+++ DATA TO EXAMINE

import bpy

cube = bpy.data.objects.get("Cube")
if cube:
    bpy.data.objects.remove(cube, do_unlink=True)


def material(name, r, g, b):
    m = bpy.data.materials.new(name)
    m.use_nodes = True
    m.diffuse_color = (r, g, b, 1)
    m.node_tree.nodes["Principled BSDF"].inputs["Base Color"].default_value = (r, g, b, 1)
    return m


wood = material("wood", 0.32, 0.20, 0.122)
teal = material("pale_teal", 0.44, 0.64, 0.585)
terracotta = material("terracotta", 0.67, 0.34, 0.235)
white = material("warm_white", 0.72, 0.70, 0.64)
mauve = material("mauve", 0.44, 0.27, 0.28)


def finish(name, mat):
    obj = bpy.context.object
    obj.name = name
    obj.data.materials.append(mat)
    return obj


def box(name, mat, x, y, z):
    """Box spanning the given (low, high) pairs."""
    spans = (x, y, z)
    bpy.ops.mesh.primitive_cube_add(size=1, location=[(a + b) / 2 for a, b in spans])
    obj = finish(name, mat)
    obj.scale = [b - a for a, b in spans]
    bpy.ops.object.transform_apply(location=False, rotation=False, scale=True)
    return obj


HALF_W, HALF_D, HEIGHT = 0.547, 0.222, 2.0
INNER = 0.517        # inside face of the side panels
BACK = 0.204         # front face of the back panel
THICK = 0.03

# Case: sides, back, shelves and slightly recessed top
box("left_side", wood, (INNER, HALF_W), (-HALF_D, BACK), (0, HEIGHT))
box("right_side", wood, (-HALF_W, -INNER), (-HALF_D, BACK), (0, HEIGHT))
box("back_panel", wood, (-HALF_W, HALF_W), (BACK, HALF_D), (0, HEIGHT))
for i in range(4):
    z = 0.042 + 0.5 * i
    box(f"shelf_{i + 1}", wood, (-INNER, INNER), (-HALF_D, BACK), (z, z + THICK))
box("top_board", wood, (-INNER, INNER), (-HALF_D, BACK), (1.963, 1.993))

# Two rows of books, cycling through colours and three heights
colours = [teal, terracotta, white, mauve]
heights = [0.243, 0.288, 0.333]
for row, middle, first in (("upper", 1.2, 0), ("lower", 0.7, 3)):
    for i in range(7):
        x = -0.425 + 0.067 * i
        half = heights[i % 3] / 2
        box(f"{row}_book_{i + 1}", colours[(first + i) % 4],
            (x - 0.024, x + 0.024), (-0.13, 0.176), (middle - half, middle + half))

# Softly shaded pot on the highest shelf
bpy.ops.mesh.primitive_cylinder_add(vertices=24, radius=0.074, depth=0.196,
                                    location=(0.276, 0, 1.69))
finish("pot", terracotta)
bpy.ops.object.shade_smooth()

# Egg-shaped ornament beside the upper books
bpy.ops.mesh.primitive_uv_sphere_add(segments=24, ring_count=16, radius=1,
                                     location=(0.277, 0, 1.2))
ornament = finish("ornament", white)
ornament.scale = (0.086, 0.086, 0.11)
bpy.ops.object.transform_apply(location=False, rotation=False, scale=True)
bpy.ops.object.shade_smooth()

++++++

With the line that contains "THICK = 0.03" as your start, reproduce the data above exactly through its last line, and nothing before that start.

EXERCISE RESPONSE:
THICK = 0.03

# Case: sides, back, shelves and slightly recessed top
box("left_side", wood, (INNER, HALF_W), (-HALF_D, BACK), (0, HEIGHT))
box("right_side", wood, (-HALF_W, -INNER), (-HALF_D, BACK), (0, HEIGHT))
box("back_panel", wood, (-HALF_W, HALF_W), (BACK, HALF_D), (0, HEIGHT))
for i in range(4):
    z = 0.042 + 0.5 * i
    box(f"shelf_{i + 1}", wood, (-INNER, INNER), (-HALF_D, BACK), (z, z + THICK))
box("top_board", wood, (-INNER, INNER), (-HALF_D, BACK), (1.963, 1.993))

# Two rows of books, cycling through colours and three heights
colours = [teal, terracotta, white, mauve]
heights = [0.243, 0.288, 0.333]
for row, middle, first in (("upper", 1.2, 0), ("lower", 0.7, 3)):
    for i in range(7):
        x = -0.425 + 0.067 * i
        half = heights[i % 3] / 2
        box(f"{row}_book_{i + 1}", colours[(first + i) % 4],
            (x - 0.024, x + 0.024), (-0.13, 0.176), (middle - half, middle + half))

# Softly shaded pot on the highest shelf
bpy.ops.mesh.primitive_cylinder_add(vertices=24, radius=0.074, depth=0.196,
                                    location=(0.276, 0, 1.69))
finish("pot", terracotta)
bpy.ops.object.shade_smooth()

# Egg-shaped ornament beside the upper books
bpy.ops.mesh.primitive_uv_sphere_add(segments=24, ring_count=16, radius=1,
                                     location=(0.277, 0, 1.2))
ornament = finish("ornament", white)
ornament.scale = (0.086, 0.086, 0.11)
bpy.ops.object.transform_apply(location=False, rotation=False, scale=True)
bpy.ops.object.shade_smooth()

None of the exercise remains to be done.